The Milestone characters’ transition into the DC Universe proper hasn’t exactly been a graceful one. Static’s emerging in the pages of Terror Titans mini-series provided little value to the character and only marginally more to the series, while the Shadow Cabinet’s higher-profile arrival in the pages of Milestone founder Dwayne McDuffie’s Justice League of America run seemed just as coherent as the rest of his run (which was marred by editorial edicts and continuity kerfuffles). But the Milestone characters get their spotlight in DC’s team-up book, The Brave and the Bold, currently in middle of a run of three stand-alone issues. Last issue saw the pairing of Static and Black Lightning, whilst next issue reintroduces Xombi as he meets the Spectre (written by Xombi creator John Rozum, sweet).

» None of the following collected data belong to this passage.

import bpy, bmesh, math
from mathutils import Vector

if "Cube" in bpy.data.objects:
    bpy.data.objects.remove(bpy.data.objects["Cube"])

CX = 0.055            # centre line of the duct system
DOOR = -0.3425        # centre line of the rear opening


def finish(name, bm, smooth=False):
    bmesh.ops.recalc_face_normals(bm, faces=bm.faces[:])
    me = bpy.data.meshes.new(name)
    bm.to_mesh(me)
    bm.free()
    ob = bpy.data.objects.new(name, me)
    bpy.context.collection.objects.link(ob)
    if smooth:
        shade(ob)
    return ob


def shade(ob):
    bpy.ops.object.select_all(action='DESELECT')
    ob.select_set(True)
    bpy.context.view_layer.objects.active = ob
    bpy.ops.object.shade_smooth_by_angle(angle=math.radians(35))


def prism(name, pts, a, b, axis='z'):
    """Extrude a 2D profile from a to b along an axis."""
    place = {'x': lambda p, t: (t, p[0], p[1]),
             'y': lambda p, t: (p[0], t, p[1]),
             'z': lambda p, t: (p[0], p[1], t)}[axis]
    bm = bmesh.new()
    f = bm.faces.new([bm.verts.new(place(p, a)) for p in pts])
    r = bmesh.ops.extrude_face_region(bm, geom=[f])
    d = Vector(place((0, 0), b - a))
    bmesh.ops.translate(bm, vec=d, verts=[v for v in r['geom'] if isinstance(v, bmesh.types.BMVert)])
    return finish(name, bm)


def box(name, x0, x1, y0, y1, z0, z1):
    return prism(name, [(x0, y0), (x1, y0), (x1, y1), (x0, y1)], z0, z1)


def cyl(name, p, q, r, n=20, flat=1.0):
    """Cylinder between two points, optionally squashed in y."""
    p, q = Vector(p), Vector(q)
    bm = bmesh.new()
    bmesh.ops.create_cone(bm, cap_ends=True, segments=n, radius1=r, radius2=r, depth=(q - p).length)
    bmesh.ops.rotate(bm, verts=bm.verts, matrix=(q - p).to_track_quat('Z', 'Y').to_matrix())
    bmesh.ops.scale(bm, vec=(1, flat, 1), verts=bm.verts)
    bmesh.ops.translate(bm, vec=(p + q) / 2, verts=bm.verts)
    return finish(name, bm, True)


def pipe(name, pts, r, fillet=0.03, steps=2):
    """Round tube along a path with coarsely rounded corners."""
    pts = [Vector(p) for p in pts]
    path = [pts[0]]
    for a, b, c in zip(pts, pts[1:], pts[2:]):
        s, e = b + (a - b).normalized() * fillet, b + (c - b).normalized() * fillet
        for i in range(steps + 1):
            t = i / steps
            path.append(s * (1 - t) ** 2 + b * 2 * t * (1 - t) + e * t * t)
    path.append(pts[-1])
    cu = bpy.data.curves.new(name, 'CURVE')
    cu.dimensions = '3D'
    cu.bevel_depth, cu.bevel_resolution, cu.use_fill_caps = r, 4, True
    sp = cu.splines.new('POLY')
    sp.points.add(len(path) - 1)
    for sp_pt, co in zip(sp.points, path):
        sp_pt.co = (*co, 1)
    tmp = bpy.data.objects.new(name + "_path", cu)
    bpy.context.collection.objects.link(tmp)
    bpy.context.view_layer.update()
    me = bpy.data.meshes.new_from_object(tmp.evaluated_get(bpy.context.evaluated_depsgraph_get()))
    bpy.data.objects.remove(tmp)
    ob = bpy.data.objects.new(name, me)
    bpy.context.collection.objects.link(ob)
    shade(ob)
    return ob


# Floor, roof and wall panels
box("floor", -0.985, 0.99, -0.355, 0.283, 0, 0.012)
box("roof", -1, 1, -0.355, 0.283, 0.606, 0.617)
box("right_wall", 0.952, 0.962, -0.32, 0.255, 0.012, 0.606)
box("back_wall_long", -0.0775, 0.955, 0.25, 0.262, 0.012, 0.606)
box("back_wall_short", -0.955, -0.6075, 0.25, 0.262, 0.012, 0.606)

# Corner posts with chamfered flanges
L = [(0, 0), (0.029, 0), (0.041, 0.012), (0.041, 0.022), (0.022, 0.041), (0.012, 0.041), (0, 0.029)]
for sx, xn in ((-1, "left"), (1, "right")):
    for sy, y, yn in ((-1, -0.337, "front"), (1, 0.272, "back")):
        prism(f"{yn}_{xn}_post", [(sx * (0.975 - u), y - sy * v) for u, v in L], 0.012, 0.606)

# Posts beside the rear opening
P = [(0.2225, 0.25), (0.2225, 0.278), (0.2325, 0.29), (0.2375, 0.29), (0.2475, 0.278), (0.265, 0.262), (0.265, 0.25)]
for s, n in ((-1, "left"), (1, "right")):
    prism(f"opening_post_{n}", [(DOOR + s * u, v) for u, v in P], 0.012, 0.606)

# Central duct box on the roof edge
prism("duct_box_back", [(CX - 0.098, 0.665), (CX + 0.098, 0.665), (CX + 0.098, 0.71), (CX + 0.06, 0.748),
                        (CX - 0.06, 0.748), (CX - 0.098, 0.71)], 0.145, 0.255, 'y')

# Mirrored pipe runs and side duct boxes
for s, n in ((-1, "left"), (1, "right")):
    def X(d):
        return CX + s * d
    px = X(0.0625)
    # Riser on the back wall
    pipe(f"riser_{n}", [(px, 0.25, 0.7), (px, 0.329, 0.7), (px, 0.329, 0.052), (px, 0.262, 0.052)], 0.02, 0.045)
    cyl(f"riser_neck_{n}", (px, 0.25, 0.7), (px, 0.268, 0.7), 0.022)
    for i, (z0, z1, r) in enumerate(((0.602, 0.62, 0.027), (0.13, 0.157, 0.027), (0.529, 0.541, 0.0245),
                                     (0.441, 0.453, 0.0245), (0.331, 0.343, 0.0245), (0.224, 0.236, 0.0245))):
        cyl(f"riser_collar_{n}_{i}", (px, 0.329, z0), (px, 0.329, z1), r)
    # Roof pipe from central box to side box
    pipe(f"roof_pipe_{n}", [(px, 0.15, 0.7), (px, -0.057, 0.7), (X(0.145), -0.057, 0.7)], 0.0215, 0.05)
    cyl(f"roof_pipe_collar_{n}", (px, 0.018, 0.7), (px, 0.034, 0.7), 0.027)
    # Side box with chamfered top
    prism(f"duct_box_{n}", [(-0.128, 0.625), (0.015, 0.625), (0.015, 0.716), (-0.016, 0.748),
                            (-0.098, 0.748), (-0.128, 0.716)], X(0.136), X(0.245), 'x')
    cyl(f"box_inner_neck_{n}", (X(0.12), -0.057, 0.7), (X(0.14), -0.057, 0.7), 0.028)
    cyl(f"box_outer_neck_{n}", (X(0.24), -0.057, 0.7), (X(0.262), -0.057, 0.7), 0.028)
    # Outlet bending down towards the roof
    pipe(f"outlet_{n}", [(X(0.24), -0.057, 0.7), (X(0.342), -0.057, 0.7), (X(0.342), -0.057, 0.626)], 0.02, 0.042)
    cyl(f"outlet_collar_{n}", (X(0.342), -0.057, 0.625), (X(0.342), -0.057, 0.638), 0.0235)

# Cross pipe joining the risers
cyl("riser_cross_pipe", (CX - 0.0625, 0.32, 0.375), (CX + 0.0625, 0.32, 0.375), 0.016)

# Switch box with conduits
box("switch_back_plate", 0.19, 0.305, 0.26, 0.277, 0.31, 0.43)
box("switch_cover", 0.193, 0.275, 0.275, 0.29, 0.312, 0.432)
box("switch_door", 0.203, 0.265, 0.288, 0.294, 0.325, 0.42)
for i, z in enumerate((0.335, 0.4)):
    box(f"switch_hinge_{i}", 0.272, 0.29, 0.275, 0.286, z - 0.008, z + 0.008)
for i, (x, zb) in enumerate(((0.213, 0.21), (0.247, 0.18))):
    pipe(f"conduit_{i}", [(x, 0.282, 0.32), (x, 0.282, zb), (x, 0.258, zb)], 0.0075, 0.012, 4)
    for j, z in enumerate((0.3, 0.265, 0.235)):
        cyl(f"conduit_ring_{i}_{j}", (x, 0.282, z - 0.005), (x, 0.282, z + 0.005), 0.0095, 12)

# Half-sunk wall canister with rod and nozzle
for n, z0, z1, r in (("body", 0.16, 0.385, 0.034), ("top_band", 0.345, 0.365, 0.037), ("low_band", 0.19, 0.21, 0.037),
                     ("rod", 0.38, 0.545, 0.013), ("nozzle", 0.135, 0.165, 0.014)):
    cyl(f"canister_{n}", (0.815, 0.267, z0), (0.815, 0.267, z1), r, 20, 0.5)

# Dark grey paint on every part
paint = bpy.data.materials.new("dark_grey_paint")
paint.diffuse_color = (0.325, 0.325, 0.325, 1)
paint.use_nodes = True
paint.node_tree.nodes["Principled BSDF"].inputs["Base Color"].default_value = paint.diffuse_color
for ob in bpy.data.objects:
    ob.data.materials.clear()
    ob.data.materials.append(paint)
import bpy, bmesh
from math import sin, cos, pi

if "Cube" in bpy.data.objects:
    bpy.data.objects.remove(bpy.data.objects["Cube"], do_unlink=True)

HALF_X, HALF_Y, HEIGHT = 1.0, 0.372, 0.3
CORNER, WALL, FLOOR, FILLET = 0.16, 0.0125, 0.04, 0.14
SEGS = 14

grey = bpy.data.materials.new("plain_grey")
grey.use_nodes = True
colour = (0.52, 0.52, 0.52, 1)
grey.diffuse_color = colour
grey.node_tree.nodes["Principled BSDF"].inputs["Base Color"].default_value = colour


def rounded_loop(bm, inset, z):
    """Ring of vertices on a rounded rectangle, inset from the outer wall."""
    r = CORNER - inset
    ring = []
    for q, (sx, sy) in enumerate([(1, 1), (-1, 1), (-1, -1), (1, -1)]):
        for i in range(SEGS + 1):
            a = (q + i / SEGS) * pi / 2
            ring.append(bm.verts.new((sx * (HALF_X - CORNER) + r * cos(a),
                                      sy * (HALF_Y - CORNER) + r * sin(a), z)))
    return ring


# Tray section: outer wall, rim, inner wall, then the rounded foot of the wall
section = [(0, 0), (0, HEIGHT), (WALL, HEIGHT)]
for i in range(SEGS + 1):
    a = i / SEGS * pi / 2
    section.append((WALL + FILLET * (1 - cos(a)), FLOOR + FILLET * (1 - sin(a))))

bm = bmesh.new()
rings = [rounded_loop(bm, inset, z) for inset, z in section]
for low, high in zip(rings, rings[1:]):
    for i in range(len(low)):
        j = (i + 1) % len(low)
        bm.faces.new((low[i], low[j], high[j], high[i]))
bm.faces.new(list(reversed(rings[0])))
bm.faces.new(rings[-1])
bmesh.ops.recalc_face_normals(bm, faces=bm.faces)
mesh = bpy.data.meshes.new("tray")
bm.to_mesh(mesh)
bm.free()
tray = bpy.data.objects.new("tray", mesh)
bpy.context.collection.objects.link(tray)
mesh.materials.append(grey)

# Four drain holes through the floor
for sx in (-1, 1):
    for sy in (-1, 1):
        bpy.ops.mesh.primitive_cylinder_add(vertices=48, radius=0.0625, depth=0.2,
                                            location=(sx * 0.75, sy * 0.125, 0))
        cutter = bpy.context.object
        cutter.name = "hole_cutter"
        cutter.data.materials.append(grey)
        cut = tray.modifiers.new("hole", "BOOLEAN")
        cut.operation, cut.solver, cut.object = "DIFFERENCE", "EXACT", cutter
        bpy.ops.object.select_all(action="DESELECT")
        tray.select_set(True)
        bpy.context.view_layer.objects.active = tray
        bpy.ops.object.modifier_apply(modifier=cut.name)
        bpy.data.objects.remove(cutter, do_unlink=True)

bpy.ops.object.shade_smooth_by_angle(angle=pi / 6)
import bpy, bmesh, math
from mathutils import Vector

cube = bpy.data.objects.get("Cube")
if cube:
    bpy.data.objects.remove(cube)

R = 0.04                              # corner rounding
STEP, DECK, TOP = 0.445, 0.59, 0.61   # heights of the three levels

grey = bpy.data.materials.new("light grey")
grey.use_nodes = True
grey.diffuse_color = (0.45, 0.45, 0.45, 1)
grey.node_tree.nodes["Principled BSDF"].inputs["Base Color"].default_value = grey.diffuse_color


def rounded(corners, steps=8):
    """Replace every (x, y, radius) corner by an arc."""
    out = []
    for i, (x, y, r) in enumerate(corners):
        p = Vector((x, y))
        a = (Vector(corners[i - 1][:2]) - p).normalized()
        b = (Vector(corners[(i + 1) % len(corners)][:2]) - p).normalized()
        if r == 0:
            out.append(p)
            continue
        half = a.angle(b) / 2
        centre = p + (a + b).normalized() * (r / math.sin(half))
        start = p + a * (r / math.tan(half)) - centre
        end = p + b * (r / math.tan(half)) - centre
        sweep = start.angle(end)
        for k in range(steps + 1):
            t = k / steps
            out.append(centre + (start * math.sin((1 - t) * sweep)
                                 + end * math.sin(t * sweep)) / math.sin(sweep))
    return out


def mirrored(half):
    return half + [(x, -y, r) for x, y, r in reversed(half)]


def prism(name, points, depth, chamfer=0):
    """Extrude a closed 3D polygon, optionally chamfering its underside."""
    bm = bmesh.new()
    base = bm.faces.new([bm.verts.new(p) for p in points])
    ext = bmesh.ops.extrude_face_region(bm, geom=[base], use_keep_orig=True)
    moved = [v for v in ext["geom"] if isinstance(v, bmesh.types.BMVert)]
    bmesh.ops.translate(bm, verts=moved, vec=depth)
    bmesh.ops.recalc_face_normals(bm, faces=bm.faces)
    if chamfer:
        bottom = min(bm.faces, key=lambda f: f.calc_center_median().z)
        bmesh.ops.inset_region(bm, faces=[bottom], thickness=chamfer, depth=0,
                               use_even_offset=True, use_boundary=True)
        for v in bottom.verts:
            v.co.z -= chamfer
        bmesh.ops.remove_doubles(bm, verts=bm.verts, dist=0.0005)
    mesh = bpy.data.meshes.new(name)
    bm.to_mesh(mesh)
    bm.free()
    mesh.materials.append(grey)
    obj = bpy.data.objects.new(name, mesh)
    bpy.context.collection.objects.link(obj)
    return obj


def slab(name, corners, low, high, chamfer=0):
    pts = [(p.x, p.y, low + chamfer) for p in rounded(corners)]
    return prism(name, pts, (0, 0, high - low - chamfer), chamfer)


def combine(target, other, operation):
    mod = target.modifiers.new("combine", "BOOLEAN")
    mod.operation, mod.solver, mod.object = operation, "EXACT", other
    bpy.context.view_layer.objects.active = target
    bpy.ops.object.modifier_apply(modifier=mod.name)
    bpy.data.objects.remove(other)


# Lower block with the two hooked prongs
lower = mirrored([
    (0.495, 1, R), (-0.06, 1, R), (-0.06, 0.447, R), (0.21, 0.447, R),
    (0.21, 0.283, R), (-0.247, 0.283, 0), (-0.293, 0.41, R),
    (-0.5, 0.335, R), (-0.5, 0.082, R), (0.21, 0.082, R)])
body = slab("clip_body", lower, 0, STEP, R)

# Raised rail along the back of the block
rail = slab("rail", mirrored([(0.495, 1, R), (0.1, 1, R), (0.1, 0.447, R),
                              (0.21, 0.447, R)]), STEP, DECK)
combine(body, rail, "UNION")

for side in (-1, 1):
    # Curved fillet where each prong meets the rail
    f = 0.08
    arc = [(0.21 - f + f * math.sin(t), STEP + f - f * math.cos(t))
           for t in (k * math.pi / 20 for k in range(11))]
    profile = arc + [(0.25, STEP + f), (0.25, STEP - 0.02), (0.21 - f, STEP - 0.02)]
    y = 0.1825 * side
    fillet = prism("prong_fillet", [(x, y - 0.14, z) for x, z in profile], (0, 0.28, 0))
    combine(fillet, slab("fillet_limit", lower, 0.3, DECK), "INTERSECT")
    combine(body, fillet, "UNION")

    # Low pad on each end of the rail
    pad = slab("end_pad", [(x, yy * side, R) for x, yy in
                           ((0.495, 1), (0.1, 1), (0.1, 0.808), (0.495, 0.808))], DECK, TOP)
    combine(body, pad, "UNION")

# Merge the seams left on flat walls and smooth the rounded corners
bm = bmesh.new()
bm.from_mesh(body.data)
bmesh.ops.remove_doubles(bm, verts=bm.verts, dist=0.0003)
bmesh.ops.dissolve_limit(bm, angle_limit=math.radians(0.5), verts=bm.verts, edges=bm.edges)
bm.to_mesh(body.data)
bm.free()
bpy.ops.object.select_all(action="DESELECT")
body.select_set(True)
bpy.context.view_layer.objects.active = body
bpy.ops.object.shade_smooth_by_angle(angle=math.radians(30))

This issue find Hardware reluctantly teaming up with the Blue Beetle as they strive to stop an Intergang armaments exchange to The System in Northern Mexico. Hardware has a connection to the buyers from back in Dakota, so he he has a vested interest in ensuring that the transfer doesn’t happen. Beetle, still a bit young, still a bit inexperienced, seems to only be getting in his way, but must prove to the grizzled armored fighter that he can more than hold his own.
Writer Adam Beechen works hard to bring Hardware’s story, now well over a decade since last published, back into the fore, and with middling results. At this stage, most Milestone readers will be hard-pressed to recall where Hardware’s story left off, or really remember the man’s personality, his convictions, and so it’s really tough to say whether Beechen gets it right. His Blue Beetle, on the other hand, is still relatively fresh off cancellation (now appearing as a back-up feature in Booster Gold) and he’s not exactly on-character either, a bit more hip-hop than he usually is.
Roger Robinson and Hilary Barta handle the art chores decently enough, nothing spectacular, but fully serviceable in telling the story. The story itself is of the done-in-one-but-leaving-room-for-more sort, a real 70’s-style team-up story, and it is enjoyable, if far from enthralling. But these days, $3 - $4 a comic, you really do need that little something more.